→ Task to carry out: Before copying, remove every picture, and then repeat all entries below precisely as written.

[Stored data]
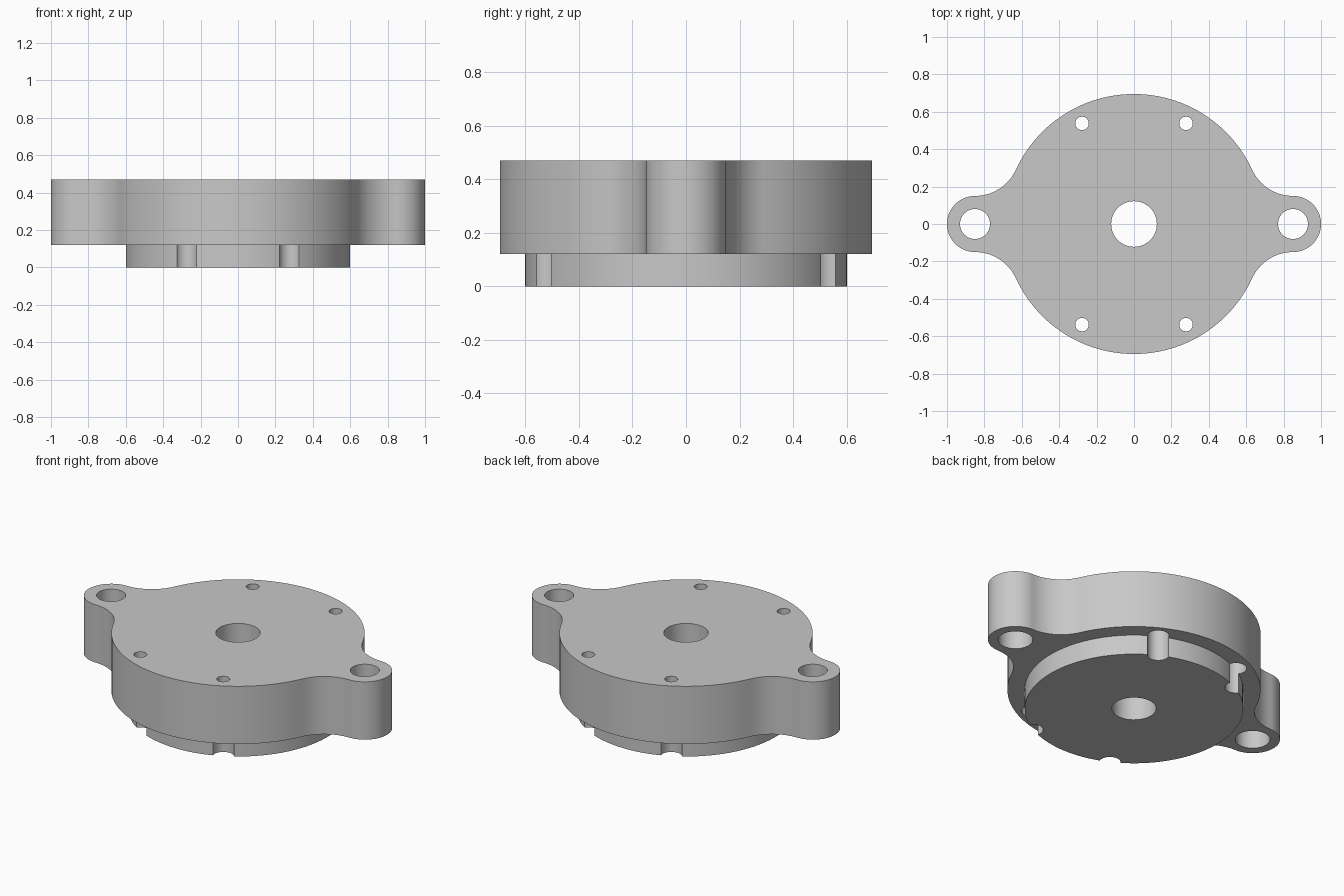
import bpy, bmesh, math
from mathutils import Vector

cube = bpy.data.objects.get("Cube")
if cube:
    bpy.data.objects.remove(cube, do_unlink=True)

# Main dimensions
BOSS_R, BODY_R, EAR_R, EAR_X, FILLET_R = 0.6, 0.695, 0.15, 0.85, 0.24
STEP_Z, TOP_Z = 0.12, 0.47

grey = bpy.data.materials.new("machined grey")
grey.use_nodes = True
grey.diffuse_color = (0.58, 0.58, 0.58, 1)
grey.node_tree.nodes["Principled BSDF"].inputs["Base Color"].default_value = (0.58, 0.58, 0.58, 1)


def prism(name, outline, z0, z1):
    """Extrude a closed outline from z0 to z1."""
    bm = bmesh.new()
    face = bm.faces.new([bm.verts.new((x, y, z0)) for x, y in outline])
    top = bmesh.ops.extrude_face_region(bm, geom=[face])["geom"]
    verts = [v for v in top if isinstance(v, bmesh.types.BMVert)]
    bmesh.ops.translate(bm, verts=verts, vec=(0, 0, z1 - z0))
    bmesh.ops.recalc_face_normals(bm, faces=bm.faces)
    mesh = bpy.data.meshes.new(name)
    bm.to_mesh(mesh)
    bm.free()
    mesh.materials.append(grey)
    obj = bpy.data.objects.new(name, mesh)
    bpy.context.collection.objects.link(obj)
    return obj


def arc(cx, cy, r, a0, a1, n):
    return [(cx + r * math.cos(a0 + (a1 - a0) * i / n),
             cy + r * math.sin(a0 + (a1 - a0) * i / n)) for i in range(n + 1)]


def circle(cx, cy, r, n=64):
    return arc(cx, cy, r, 0, math.tau, n)[:-1]


# Flange quarter outline: ear, concave fillet, then round body
fillet_y = EAR_R + FILLET_R
joint = math.atan2(fillet_y, EAR_X)
quarter = arc(EAR_X, 0, EAR_R, 0, math.pi / 2, 20)
quarter += arc(EAR_X, fillet_y, FILLET_R, -math.pi / 2, joint - math.pi, 16)[1:]
quarter += arc(0, 0, BODY_R, joint, math.pi / 2, 28)[1:]
half = quarter + [(-x, y) for x, y in reversed(quarter[:-1])]
outline = half + [(x, -y) for x, y in reversed(half[1:-1])]
body = prism("flange_body", outline, STEP_Z, TOP_Z)

# Round boss below, then all bores
tools = [(prism("lower_boss", circle(0, 0, BOSS_R, 128), 0, 0.2), "UNION")]


def bore(name, x, y, r, top):
    tools.append((prism(name, circle(x, y, r, 48), -0.1, top), "DIFFERENCE"))


bore("centre_bore", 0, 0, 0.122, 0.6)
for sx in (-1, 1):
    bore("ear_hole", sx * EAR_X, 0, 0.08, 0.6)
    bore("ear_counterbore", sx * EAR_X, 0, 0.095, 0.3)
    for sy in (-1, 1):
        bore("screw_hole", sx * 0.278, sy * 0.538, 0.036, 0.6)
        bore("screw_counterbore", sx * 0.278, sy * 0.538, 0.06, 0.3)

for tool, operation in tools:
    mod = body.modifiers.new(tool.name, "BOOLEAN")
    mod.operation, mod.solver, mod.object = operation, "EXACT", tool

# Bake the booleans and remove the cutters
bpy.context.view_layer.update()
graph = bpy.context.evaluated_depsgraph_get()
result = bpy.data.meshes.new_from_object(body.evaluated_get(graph))
body.modifiers.clear()
body.data = result
result.materials.clear()
result.materials.append(grey)
result.polygons.foreach_set("material_index", [0] * len(result.polygons))
for tool, _ in tools:
    bpy.data.objects.remove(tool, do_unlink=True)

for obj in bpy.context.selected_objects:
    obj.select_set(False)
body.select_set(True)
bpy.context.view_layer.objects.active = body
bpy.ops.object.shade_smooth_by_angle(angle=math.radians(30))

→ The completed task:
import bpy, bmesh, math
from mathutils import Vector

cube = bpy.data.objects.get("Cube")
if cube:
    bpy.data.objects.remove(cube, do_unlink=True)

# Main dimensions
BOSS_R, BODY_R, EAR_R, EAR_X, FILLET_R = 0.6, 0.695, 0.15, 0.85, 0.24
STEP_Z, TOP_Z = 0.12, 0.47

grey = bpy.data.materials.new("machined grey")
grey.use_nodes = True
grey.diffuse_color = (0.58, 0.58, 0.58, 1)
grey.node_tree.nodes["Principled BSDF"].inputs["Base Color"].default_value = (0.58, 0.58, 0.58, 1)


def prism(name, outline, z0, z1):
    """Extrude a closed outline from z0 to z1."""
    bm = bmesh.new()
    face = bm.faces.new([bm.verts.new((x, y, z0)) for x, y in outline])
    top = bmesh.ops.extrude_face_region(bm, geom=[face])["geom"]
    verts = [v for v in top if isinstance(v, bmesh.types.BMVert)]
    bmesh.ops.translate(bm, verts=verts, vec=(0, 0, z1 - z0))
    bmesh.ops.recalc_face_normals(bm, faces=bm.faces)
    mesh = bpy.data.meshes.new(name)
    bm.to_mesh(mesh)
    bm.free()
    mesh.materials.append(grey)
    obj = bpy.data.objects.new(name, mesh)
    bpy.context.collection.objects.link(obj)
    return obj


def arc(cx, cy, r, a0, a1, n):
    return [(cx + r * math.cos(a0 + (a1 - a0) * i / n),
             cy + r * math.sin(a0 + (a1 - a0) * i / n)) for i in range(n + 1)]


def circle(cx, cy, r, n=64):
    return arc(cx, cy, r, 0, math.tau, n)[:-1]


# Flange quarter outline: ear, concave fillet, then round body
fillet_y = EAR_R + FILLET_R
joint = math.atan2(fillet_y, EAR_X)
quarter = arc(EAR_X, 0, EAR_R, 0, math.pi / 2, 20)
quarter += arc(EAR_X, fillet_y, FILLET_R, -math.pi / 2, joint - math.pi, 16)[1:]
quarter += arc(0, 0, BODY_R, joint, math.pi / 2, 28)[1:]
half = quarter + [(-x, y) for x, y in reversed(quarter[:-1])]
outline = half + [(x, -y) for x, y in reversed(half[1:-1])]
body = prism("flange_body", outline, STEP_Z, TOP_Z)

# Round boss below, then all bores
tools = [(prism("lower_boss", circle(0, 0, BOSS_R, 128), 0, 0.2), "UNION")]


def bore(name, x, y, r, top):
    tools.append((prism(name, circle(x, y, r, 48), -0.1, top), "DIFFERENCE"))


bore("centre_bore", 0, 0, 0.122, 0.6)
for sx in (-1, 1):
    bore("ear_hole", sx * EAR_X, 0, 0.08, 0.6)
    bore("ear_counterbore", sx * EAR_X, 0, 0.095, 0.3)
    for sy in (-1, 1):
        bore("screw_hole", sx * 0.278, sy * 0.538, 0.036, 0.6)
        bore("screw_counterbore", sx * 0.278, sy * 0.538, 0.06, 0.3)

for tool, operation in tools:
    mod = body.modifiers.new(tool.name, "BOOLEAN")
    mod.operation, mod.solver, mod.object = operation, "EXACT", tool

# Bake the booleans and remove the cutters
bpy.context.view_layer.update()
graph = bpy.context.evaluated_depsgraph_get()
result = bpy.data.meshes.new_from_object(body.evaluated_get(graph))
body.modifiers.clear()
body.data = result
result.materials.clear()
result.materials.append(grey)
result.polygons.foreach_set("material_index", [0] * len(result.polygons))
for tool, _ in tools:
    bpy.data.objects.remove(tool, do_unlink=True)

for obj in bpy.context.selected_objects:
    obj.select_set(False)
body.select_set(True)
bpy.context.view_layer.objects.active = body
bpy.ops.object.shade_smooth_by_angle(angle=math.radians(30))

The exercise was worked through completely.